For all their varied approaches to adaptation and their equally varied performances at the box office, the Shakespeare films of the 1990s might be understood in retrospect as participating in a much larger fin de siècle project, the recuperation of traditional literary culture for an age of mass media. At the heart of the recent Shakespeare film boom has been a desire definitively to disengage Shakespeare from the theater, to refute the proposition that the special nature and power of Shakespearean drama is rooted in the specific medium for which he wrote, live stage performance. That proposition has become increasingly problematic throughout the twentieth century as the professional theater has moved decisively to the margins of cultural production, displaced by the newer, putatively more democratic dominants of film and video.Were Shakespeare’s works to be regarded as indelibly theatrical, they – and, more importantly, the cultural capital they represent – would risk being mired in an outmoded, coterie format, the cultural equivalent of Betamax. What film adaptations of the 1990s share is an assertion of the radical mobility of Shakespearean content, the capacity of Shakespeare’s writing to transcend the particularities of his chosen medium and its unproblematic affinity with more contemporary media, particularly film and TV. Nowhere is this assertion more explicit than in the final moments of Shakespeare in Love (dir. John Madden, 1998), when Shakespeare, in the wake of the triumphal stage performance of his Romeo and Juliet, begins writing Twelfth Night, his valentine to Viola de Lesseps, his newfound secret muse. As Shakespeare puts his pen to page and outlines the opening scene in voice-over, we see no playhouse enactment of his script-in-progress but rather Shakespeare’s “unmediated” imagination, one that, judging from the slo-mo of the watery shipwreck and Viola’s stride across an emphatically widescreen beach, operates cinematically. That is, if this scene gives Viola a means for transcending the marriage market that binds her throughout the film, it also provides Shakespeare a means for transcending the stultifying artificiality and conventionality of the Elizabethan theater that heretofore has rendered him artistically impotent. To stress the extent to which Shakespeare’s writing relies upon live stage performance for its full meaning and power, then, would entail swimming against the tide of recent screen Shakespeares and
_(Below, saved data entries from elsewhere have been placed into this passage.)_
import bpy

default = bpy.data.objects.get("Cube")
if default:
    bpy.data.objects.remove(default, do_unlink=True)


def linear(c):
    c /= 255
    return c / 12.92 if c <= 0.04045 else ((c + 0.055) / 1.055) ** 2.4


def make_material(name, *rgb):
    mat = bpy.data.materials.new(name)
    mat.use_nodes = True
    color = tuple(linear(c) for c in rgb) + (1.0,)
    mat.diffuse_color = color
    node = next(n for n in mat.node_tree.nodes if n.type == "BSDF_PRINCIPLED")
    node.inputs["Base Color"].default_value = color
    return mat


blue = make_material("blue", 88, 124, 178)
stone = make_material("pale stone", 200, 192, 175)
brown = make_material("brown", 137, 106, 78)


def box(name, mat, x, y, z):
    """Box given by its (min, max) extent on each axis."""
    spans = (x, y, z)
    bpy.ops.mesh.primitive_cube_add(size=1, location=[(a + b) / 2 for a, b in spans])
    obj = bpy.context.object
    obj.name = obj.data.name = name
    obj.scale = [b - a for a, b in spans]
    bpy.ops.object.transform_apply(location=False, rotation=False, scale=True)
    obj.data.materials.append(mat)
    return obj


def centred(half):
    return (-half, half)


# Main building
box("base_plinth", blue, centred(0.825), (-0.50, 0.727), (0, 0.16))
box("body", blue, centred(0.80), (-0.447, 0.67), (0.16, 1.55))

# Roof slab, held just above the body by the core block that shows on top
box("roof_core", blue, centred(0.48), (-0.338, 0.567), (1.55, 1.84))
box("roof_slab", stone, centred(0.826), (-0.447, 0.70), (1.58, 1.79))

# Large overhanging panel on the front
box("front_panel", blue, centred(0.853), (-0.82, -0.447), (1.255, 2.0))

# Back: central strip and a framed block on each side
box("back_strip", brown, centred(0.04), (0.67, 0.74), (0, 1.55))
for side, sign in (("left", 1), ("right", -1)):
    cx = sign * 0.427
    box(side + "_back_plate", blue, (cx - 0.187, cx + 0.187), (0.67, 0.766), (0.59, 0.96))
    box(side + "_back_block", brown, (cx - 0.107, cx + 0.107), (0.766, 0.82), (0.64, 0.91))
insisting upon an antiquarian authenticity that risks relegating Shakespeare to the dustbin of history.